The Reserve Bank of India (RBI) cut the repo rate by 25 basis points in its sixth bi-monthly policy announced on Thursday. One basis point is a hundredth of a percentage point.
With this, the repo rate stands at 6.25 percent. The reverse repo rate has also been adjusted to 6 percent.
All six MPC members voted in favour of change in stance to 'neutral' from 'calibrated tightening', which was expected by most experts and economists.
4-2 voted in favour of a rate cut. Shaktikanta Das, Ravindra Dholakia, Pami Dua, Michael Patra voted in favour of rate cut while Chetan Ghate and Viral Acharya voted to keep the policy rate unchanged.
“Over the past two and a half days, that is during February 5, February 6 and February 7, the Monetary Policy committee (MPC) reviewed the macroeconomic and financial conditions and prospects and voted by a 4:2 majority to reduce the policy repo rate by 25 basis points (bps). The MPC also voted unanimously to shift the policy stance from calibrated tightening to neutral,” said Das.
The repo rate is the rate at which the central bank of the country lends funds to the commercial banks. The commercial banks borrow funds only if they witness a shortfall in their funds. The monetary policy committee of a country uses the reverse repo rate as a tool to control the money supply in the country.
The top bank also adjusted the Marginal Standing Facility (MSF) rate to 6.5 percent. MSF is the rate at which the banks are able to borrow overnight funds from RBI against the approved government securities.
The reverse repo rate under the liquidity adjustment facility (LAF) stands adjusted to 6.0 percent, and the Bank Rate to 6.5 percent. LAF is a tool used in monetary policy which allows banks to borrow money through repurchase agreements. Bank rate, on the other hand, is the rate when banks want to borrow long term funds from RBI.
The top bank projected the FY20 GDP growth at 7.4 percent, with risks evenly balanced. The RBI also withdrew the 20 percent cap on FPI exposures to single Indian company debt.
This is the first policy announcement under the new RBI governor Shaktikanta Das, coming less than a week after the interim Budget.
The three-day meeting of the Monetary Policy Committee (MPC) began on February 5.
The RBI projected the CPI at 2.8 percent for the January-March period and 3.2-3.4 percent for the April-September quarter.
Experts, before the outcome of the meeting, said the latest inflation numbers formed the basis of the argument for a rate cut. The retail inflation had plunged to an 18-month low in December 2018 at 2.19 percent.

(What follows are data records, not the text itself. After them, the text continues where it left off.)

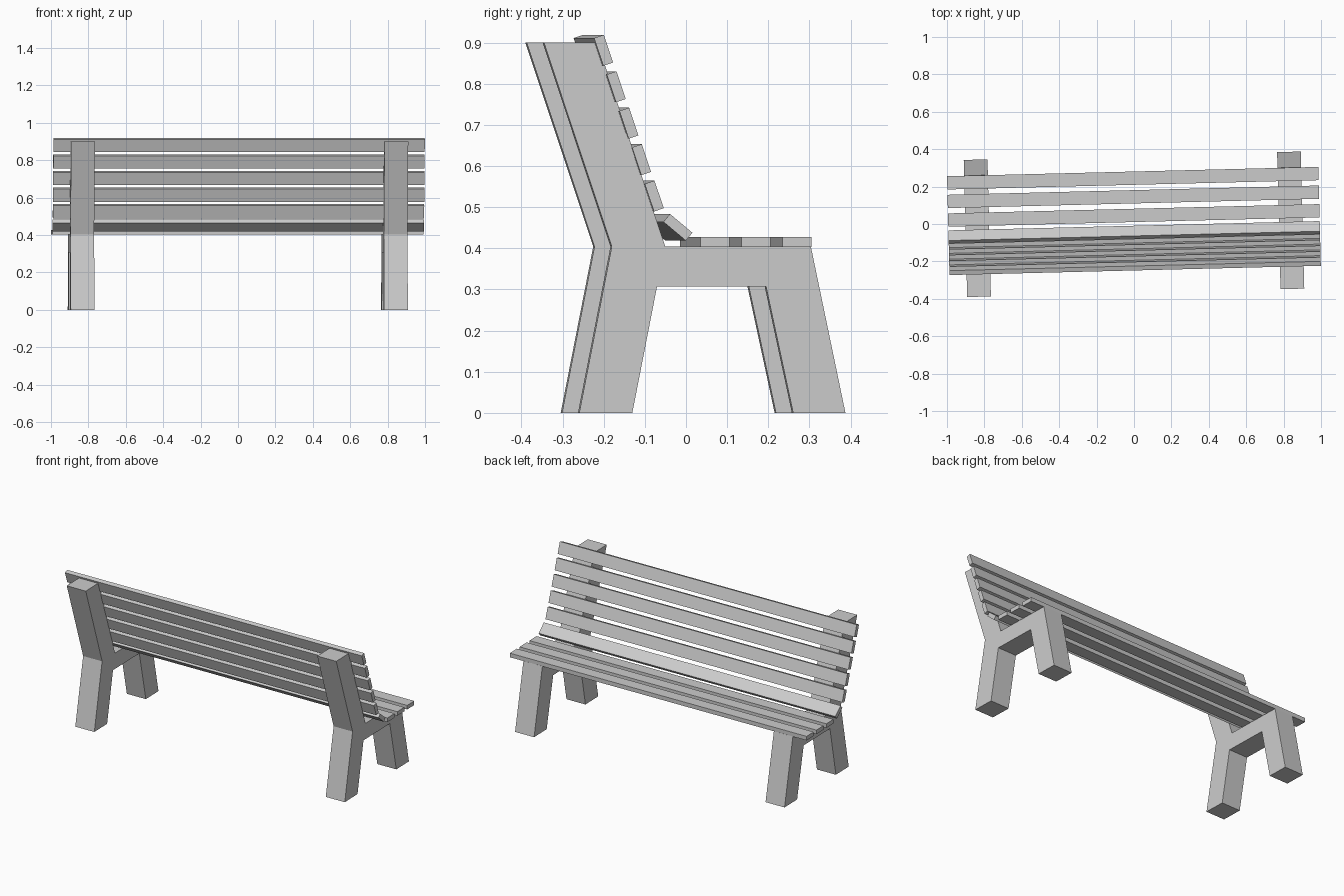
import bpy, bmesh
from math import radians
from mathutils import Matrix

if "Cube" in bpy.data.objects:
    bpy.data.objects.remove(bpy.data.objects["Cube"])

TURN = Matrix.Rotation(0.025, 4, 'Z')   # whole bench is turned slightly
LENGTH, WIDTH, THICK = 1.986, 0.071, 0.025


def finish(bm, name):
    bmesh.ops.recalc_face_normals(bm, faces=bm.faces)
    bm.transform(TURN)
    mesh = bpy.data.meshes.new(name)
    bm.to_mesh(mesh)
    bm.free()
    bpy.context.collection.objects.link(bpy.data.objects.new(name, mesh))


def slat(name, y, z, tilt):
    """Plank along x; tilt 0 is upright, 90 lies flat."""
    bm = bmesh.new()
    bmesh.ops.create_cube(bm, size=1)
    bm.transform(Matrix.Translation((0, y, z))
                 @ Matrix.Rotation(radians(tilt), 4, 'X')
                 @ Matrix.Diagonal((LENGTH, THICK, WIDTH, 1)))
    finish(bm, name)


def side_frame(name, x, width=0.127):
    """Legs, seat support and back post extruded from one side profile."""
    profile = [(-0.282, 0), (-0.153, 0), (-0.093, 0.307), (0.172, 0.307),
               (0.238, 0), (0.365, 0), (0.281, 0.404), (-0.073, 0.404),
               (-0.238, 0.9), (-0.368, 0.9), (-0.203, 0.404)]
    bm = bmesh.new()
    face = bm.faces.new([bm.verts.new((x - width / 2, y, z)) for y, z in profile])
    ext = bmesh.ops.extrude_face_region(bm, geom=[face], use_keep_orig=True)
    verts = [v for v in ext['geom'] if isinstance(v, bmesh.types.BMVert)]
    bmesh.ops.translate(bm, verts=verts, vec=(width, 0, 0))
    finish(bm, name)


# Side frames
side_frame("left_frame", -0.838)
side_frame("right_frame", 0.838)

# Seat planks
for i in range(3):
    slat(f"seat_slat_{i + 1}", 0.046 + 0.0995 * i, 0.4155, 90)

# Curved transition plank between seat and back
slat("corner_slat", -0.0445, 0.451, 50)

# Backrest planks
for i in range(5):
    slat(f"back_slat_{i + 1}", -0.102 - 0.0308 * i, 0.527 + 0.0885 * i, 18.5)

Apart from the policy announcements, the RBI has proposed to allow resolution applicants under the Insolvency and Bankruptcy Code to borrow funds abroad in order to repay the existing lenders.